As for the War Flowers project - kudos upon kudos to that phenomenal team of talent who created, and those people and organizations who supported this project. “Moving” doesn’t quite capture my reaction. “Staggering” is more like it. What a brilliant idea and how fabulous that a little team of six very clever individuals (I watched each of the videos) plunged the depths of their artistry to fabricate such an amazing emotional recreation. I’m still there….. A. Burgermeister
We owe them so much!
Poignant and so well done. Reminder of the horrors of the war.
Very, very moving memorial.
Congratulations Viveka We feel very privileged to go through War Flowers with you giving us your reflexions on this monumental exhibition to honour the heroes of WWI. The way in which you tell the stories with letters and pressed flowers using all of the senses is innovative, engaging and memorable. We thank you very much. Susie Gibson, London, UK Martha Osler Hannon, Toronto Chantal Aucoin, Drummondville
An amazing show.
Congratulations for this superb human effort for the War Flowers, touring exhibit. Reading, seeing the symbolism of the flowers would move me to tears. Words don’t fully express the love and dedication to allow us to see, feel and love this exhibit. Thank you.
Very moving exhibition! Excellent in every way and a good reminder for us to be thankful for their sacrifice. We live in a safe, wonderful country thanks to them.
Very touching. Appreciate all images words & scents.
Who are the names on the walls? I don’t see those of my great-uncles. Are they all the Canadian war-dead?
What a wonderful father Mr. Cantlie was.
Absolutely touching exhibition. Thanks. Let’s not go there again.
Fascinating and beautifully arranged exhibition
Excellent exhibition. What have we learned 100 years later?
Beautiful gardens and exhibition. I love the dark room & the attic! Thank you very much.
Very moving exhibit.
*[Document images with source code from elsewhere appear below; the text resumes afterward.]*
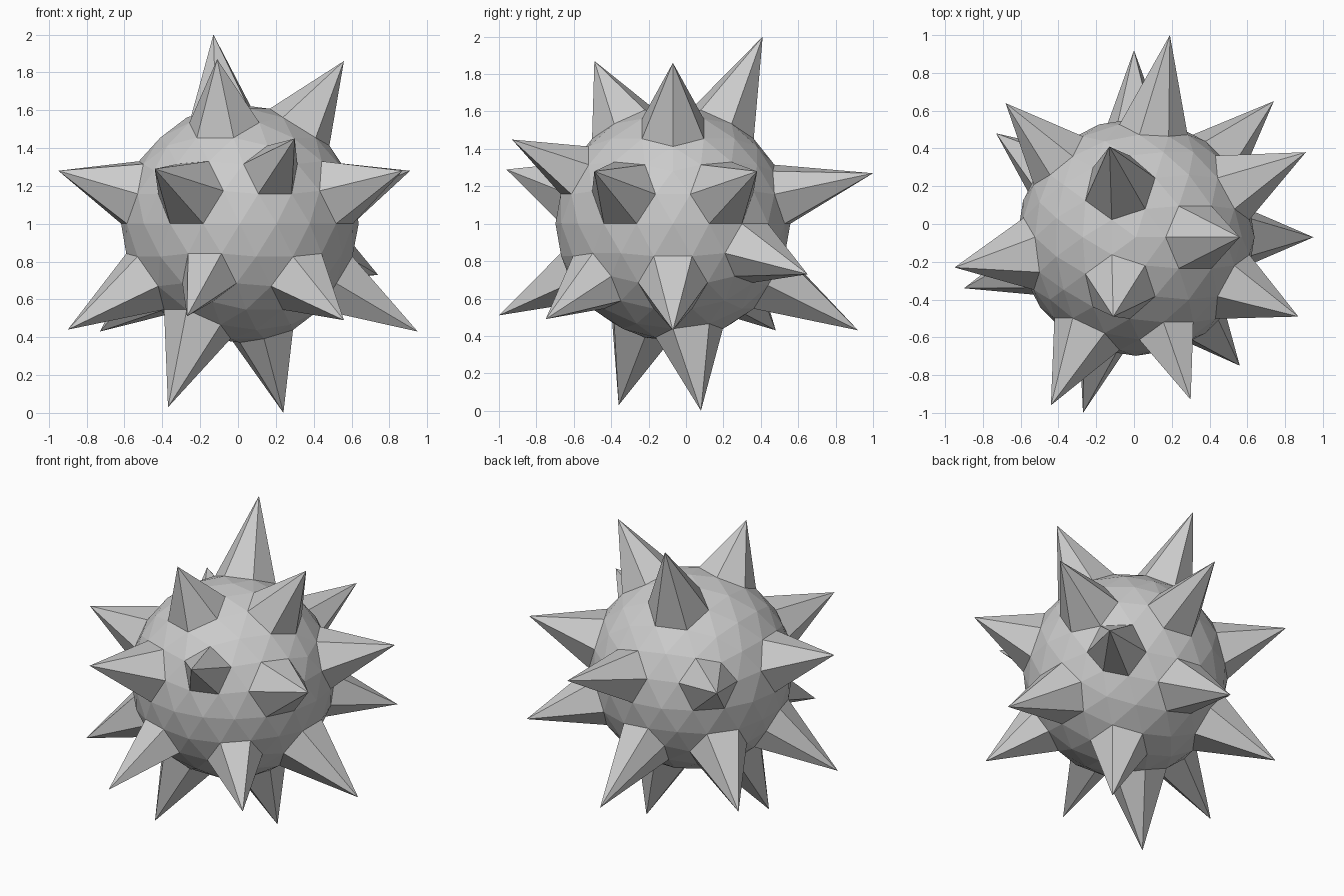
import bpy, bmesh
from mathutils import Vector

cube = bpy.data.objects.get("Cube")
if cube:
    bpy.data.objects.remove(cube, do_unlink=True)

CENTRE = Vector((0.01, -0.07, 1.0))
RADIUS = 0.628

# Spike tips: upper, middle and lower groups
TIPS = [
    (-.13, .41, 2.0), (-.11, -.49, 1.87), (.56, -.07, 1.86),
    (-.95, -.23, 1.28), (.91, .38, 1.28), (-.44, -.96, 1.29),
    (.30, -.93, 1.45), (.19, 1.0, 1.27), (.87, -.49, 1.28),
    (-.68, .64, 1.28), (.74, .65, .73),
    (-.90, -.34, .44), (-.73, .48, .43), (-.27, -1.0, .51),
    (.56, -.75, .49), (.95, -.07, .43), (0, .92, .43),
    (-.37, -.36, .03), (.24, .08, 0),
]

# Low-poly ball
bm = bmesh.new()
bmesh.ops.create_icosphere(bm, subdivisions=3, radius=RADIUS)
rest = [(v, v.co.normalized()) for v in bm.verts]

# Pull the vertex nearest each spike direction out to its tip
for tip in TIPS:
    offset = Vector(tip) - CENTRE
    aim = offset.normalized()
    vert = max(rest, key=lambda pair: pair[1].dot(aim))[0]
    vert.co = offset

bmesh.ops.translate(bm, verts=bm.verts, vec=CENTRE)
bmesh.ops.recalc_face_normals(bm, faces=bm.faces)
mesh = bpy.data.meshes.new("spiky_ball")
bm.to_mesh(mesh)
bm.free()

# Plain grey
grey = bpy.data.materials.new("light_grey")
grey.use_nodes = True
colour = (0.6, 0.6, 0.6, 1)
grey.diffuse_color = colour
grey.node_tree.nodes["Principled BSDF"].inputs["Base Color"].default_value = colour
mesh.materials.append(grey)

ball = bpy.data.objects.new("spiky_ball", mesh)
bpy.context.collection.objects.link(ball)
Well done!
Wonderful, one of the best exhibits I’ve ever seen.
So wonderful that these sweet letters and flowers were saved and now being shared !
Wow ! So moving !
Great exhibition !
Absolutely gorgeous !
Wonderful exhibition – Best tour guide ever – Thank you
Extraordinary ! Very moving. Incredibly well done !